Editor's note: Nicolaus Mills is professor of American studies at Sarah Lawrence College and is working on a book about the West Point football team of 1964 and its service in Vietnam.
(CNN) - Harvard is caught up in a student cheating scandal that its dean of undergraduate education calls "unprecedented in its scope and magnitude." As a Harvard grad, I am embarrassed, but what has me really worried is that Harvard, despite officials acknowledging the seriousness of what has happened, gives signs of trying to finesse the consequences of the scandal where key athletes are concerned.
The scandal centers on 125 students, as many as half of them varsity athletes from the men's basketball, baseball and football teams, according to The Boston Globe. They stand accused of copying from one another or plagiarizing on a take-home exam in a spring 2012 government course, "Introduction to Congress," with an enrollment of 279.

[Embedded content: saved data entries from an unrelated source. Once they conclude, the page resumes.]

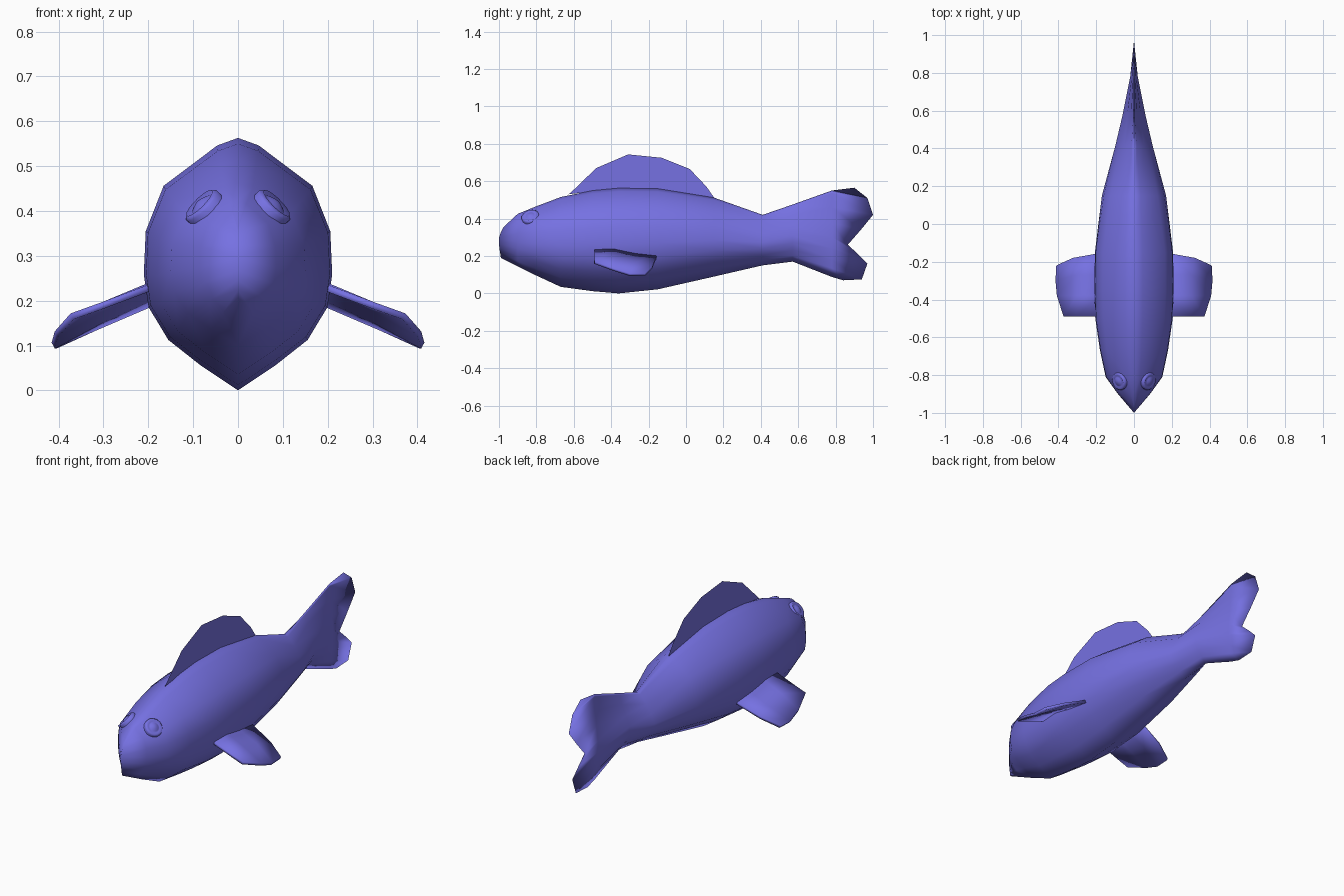
import bpy, bmesh, math
from mathutils import Vector

if "Cube" in bpy.data.objects:
    bpy.data.objects.remove(bpy.data.objects["Cube"])

skin = bpy.data.materials.new("periwinkle skin")
skin.diffuse_color = (0.18, 0.165, 0.76, 1)
skin.use_nodes = True
skin.node_tree.nodes["Principled BSDF"].inputs["Base Color"].default_value = skin.diffuse_color


def make(name, verts, faces, mirror=True, merge=False):
    me = bpy.data.meshes.new(name)
    me.from_pydata([tuple(v) for v in verts], [], faces)
    bm = bmesh.new()
    bm.from_mesh(me)
    if merge:
        bmesh.ops.remove_doubles(bm, verts=bm.verts, dist=0.0005)
    bm.to_mesh(me)
    bm.free()
    me.materials.append(skin)
    for p in me.polygons:
        p.use_smooth = True
    ob = bpy.data.objects.new(name, me)
    bpy.context.collection.objects.link(ob)
    if mirror:
        ob.modifiers.new("mirror", 'MIRROR')
    return ob


def grid(rows, flip=False):
    n = len(rows[0])
    faces = []
    for i in range(len(rows) - 1):
        for j in range(n - 1):
            f = (i * n + j, i * n + j + 1, (i + 1) * n + j + 1, (i + 1) * n + j)
            faces.append(f[::-1] if flip else f)
    return [v for r in rows for v in r], faces


# Body and tail: half sections lofted from snout edge to forked tail edge
heights = (1, .97, .81, .63, .46, .33, .2, .1, 0)
round_w = (0, .22, .79, .98, 1, .95, .74, .40, 0)
tail_w = (0, .06, .25, .60, 1, 1, .75, .35, 0)
stations = [  # y, bottom, top, half width, tail blend
    (-.90, .145, .425, .085, 0), (-.81, .10, .462, .15, 0),
    (-.67, .035, .515, .18, 0), (-.50, .012, .55, .205, 0),
    (-.36, 0, .563, .21, 0), (-.15, .022, .56, .207, 0),
    (.15, .09, .512, .17, .1), (.41, .15, .42, .10, .5),
    (.57, .17, .475, .062, 1), (.78, .088, .55, .02, 1)]
snout_y = (-.97, -.975, -.99, -1, -1, -.998, -.995, -.992, -.99)
rows = [[Vector((0, y, .19 + .17 * h)) for y, h in zip(snout_y, heights)]]
for y, lo, hi, w, t in stations:
    rows.append([Vector((w * (a + (b - a) * t), y, lo + (hi - lo) * h))
                 for h, a, b in zip(heights, round_w, tail_w)])
fork = ((.90, .565), (.97, .51), (1, .42), (.935, .34), (.865, .26),
        (.92, .21), (.97, .16), (.94, .075), (.84, .07))
rows.append([Vector((0, y, z)) for y, z in fork])
v, f = grid(rows)
body = make("body", v, f)

# Dorsal fin: flat sheet on the back
ridge = [(y, z) for y, z in ((.15, .512), (-.15, .555), (-.36, .558), (-.50, .545), (-.63, .53))]
crest = [(-.62, .535), (-.48, .67), (-.31, .743), (-.13, .725), (.02, .665), (.11, .57)]
pts = [(0, y, z) for y, z in ridge + crest]
make("dorsal_fin", pts, [tuple(range(len(pts)))], mirror=False)

# Side fins: drooping curved paddles
fin = [[(.18, -.49, .235), (.18, -.38, .24), (.18, -.27, .215), (.18, -.155, .20)],
       [(.30, -.49, .19), (.30, -.38, .185), (.30, -.27, .16), (.32, -.18, .14)],
       [(.37, -.49, .165), (.405, -.38, .125), (.412, -.30, .10), (.408, -.22, .10)]]
v, f = grid(fin, flip=True)
side = make("side_fins", v, f)
sol = side.modifiers.new("thickness", 'SOLIDIFY')
sol.thickness = 0.015
sol.offset = 0

# Eyes: raised ring with a domed centre, seated on the head
hit, loc, nor, idx = body.closest_point_on_mesh(Vector((.075, -.83, .405)))
nor = Vector((.68, -.25, .68)).normalized()
q = nor.to_track_quat('Z', 'Y')
profile = ((.048, -.02), (.048, .004), (.040, .012), (.030, .006), (.022, .010), (.010, .015), (.0002, .016))
rings = []
for r, h in profile:
    rings.append([loc + q @ Vector((r * math.cos(a), r * math.sin(a), h))
                  for a in (2 * math.pi * k / 16 for k in range(17))])
v, f = grid(rings)
make("eyes", v, f, merge=True)

# Consistent outward faces
for ob in (body, bpy.data.objects["eyes"]):
    bm = bmesh.new()
    bm.from_mesh(ob.data)
    bmesh.ops.recalc_face_normals(bm, faces=bm.faces)
    if sum(fc.normal.x * fc.calc_area() for fc in bm.faces) < 0:
        bmesh.ops.reverse_faces(bm, faces=bm.faces)
    bm.to_mesh(ob.data)
    bm.free()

At Harvard the standard penalty for cheating is that a student can be asked to withdraw from the university for a year. In the case of athletes, withdrawal means the loss of a year of athletic eligibility, according to the NCAA, if they are forced to leave after they have registered for classes.